- Material shown
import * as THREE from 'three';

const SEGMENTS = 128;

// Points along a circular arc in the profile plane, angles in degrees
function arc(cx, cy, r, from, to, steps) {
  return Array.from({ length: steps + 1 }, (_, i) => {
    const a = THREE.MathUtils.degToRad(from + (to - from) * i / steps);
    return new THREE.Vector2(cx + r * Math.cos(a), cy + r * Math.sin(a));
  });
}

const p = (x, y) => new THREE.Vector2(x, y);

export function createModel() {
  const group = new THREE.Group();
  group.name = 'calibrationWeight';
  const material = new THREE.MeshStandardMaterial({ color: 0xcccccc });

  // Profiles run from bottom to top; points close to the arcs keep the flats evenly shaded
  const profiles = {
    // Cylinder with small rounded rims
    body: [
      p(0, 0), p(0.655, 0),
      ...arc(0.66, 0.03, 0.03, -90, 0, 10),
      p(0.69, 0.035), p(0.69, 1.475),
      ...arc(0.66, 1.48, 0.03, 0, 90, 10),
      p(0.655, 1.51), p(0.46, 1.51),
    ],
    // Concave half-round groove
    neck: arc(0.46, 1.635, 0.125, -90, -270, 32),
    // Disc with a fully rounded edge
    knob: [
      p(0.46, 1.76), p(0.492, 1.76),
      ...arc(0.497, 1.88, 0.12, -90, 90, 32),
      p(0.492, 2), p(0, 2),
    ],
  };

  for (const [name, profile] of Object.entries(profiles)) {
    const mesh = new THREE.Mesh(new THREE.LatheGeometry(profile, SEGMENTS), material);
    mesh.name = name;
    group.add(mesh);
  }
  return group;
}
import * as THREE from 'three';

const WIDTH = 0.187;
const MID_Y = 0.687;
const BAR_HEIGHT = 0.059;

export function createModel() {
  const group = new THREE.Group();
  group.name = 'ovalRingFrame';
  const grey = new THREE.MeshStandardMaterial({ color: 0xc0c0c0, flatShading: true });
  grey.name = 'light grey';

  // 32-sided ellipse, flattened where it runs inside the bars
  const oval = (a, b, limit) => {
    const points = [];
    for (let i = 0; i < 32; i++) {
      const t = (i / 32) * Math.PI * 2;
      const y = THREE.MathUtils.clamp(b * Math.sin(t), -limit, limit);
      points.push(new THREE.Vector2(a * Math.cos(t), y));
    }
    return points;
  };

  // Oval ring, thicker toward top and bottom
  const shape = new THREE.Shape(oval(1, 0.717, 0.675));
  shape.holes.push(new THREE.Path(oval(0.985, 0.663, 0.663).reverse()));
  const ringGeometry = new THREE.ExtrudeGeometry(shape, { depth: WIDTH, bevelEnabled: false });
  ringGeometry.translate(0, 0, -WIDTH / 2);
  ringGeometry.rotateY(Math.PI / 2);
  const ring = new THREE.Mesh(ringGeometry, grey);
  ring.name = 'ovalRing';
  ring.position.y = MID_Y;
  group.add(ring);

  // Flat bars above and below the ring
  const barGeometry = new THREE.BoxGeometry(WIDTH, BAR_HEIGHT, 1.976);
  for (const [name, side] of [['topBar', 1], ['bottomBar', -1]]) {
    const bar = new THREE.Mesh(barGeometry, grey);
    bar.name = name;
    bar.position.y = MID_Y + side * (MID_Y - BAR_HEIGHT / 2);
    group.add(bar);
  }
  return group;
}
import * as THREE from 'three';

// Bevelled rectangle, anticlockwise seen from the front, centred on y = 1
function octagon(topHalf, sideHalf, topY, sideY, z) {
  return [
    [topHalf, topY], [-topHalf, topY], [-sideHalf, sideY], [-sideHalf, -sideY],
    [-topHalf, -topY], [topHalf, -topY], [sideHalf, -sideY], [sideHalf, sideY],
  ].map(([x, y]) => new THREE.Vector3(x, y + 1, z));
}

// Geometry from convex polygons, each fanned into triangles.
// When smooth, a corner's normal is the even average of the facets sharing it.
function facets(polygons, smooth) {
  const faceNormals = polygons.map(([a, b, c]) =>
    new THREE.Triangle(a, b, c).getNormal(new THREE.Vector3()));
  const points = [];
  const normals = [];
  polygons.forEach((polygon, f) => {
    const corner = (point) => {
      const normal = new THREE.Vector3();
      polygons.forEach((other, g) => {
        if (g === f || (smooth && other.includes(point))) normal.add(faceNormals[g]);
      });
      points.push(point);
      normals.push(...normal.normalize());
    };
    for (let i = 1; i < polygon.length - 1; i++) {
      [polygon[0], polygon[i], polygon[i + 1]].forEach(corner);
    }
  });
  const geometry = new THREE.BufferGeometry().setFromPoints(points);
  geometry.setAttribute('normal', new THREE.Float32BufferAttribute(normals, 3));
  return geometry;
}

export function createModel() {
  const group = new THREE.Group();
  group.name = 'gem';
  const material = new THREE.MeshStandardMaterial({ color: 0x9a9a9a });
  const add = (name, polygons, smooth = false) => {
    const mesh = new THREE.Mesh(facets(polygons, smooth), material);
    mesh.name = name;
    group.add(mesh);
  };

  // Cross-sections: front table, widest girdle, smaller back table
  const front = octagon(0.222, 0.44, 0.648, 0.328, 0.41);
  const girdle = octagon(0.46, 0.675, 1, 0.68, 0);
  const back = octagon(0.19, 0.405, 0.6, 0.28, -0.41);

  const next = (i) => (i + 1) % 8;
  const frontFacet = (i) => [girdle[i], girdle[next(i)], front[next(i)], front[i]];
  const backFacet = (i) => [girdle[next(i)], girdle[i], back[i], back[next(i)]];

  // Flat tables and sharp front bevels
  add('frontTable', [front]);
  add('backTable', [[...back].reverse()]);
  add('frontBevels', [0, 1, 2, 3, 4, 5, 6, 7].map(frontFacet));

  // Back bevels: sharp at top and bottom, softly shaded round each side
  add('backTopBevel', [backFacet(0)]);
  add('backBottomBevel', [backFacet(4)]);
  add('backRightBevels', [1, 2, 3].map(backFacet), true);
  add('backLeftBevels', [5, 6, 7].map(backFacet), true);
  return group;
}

- Task details
Find each line of the data above that holds the word "backFacet", then copy it.

- Output
  const backFacet = (i) => [girdle[next(i)], girdle[i], back[i], back[next(i)]];
  add('backTopBevel', [backFacet(0)]);
  add('backBottomBevel', [backFacet(4)]);
  add('backRightBevels', [1, 2, 3].map(backFacet), true);
  add('backLeftBevels', [5, 6, 7].map(backFacet), true);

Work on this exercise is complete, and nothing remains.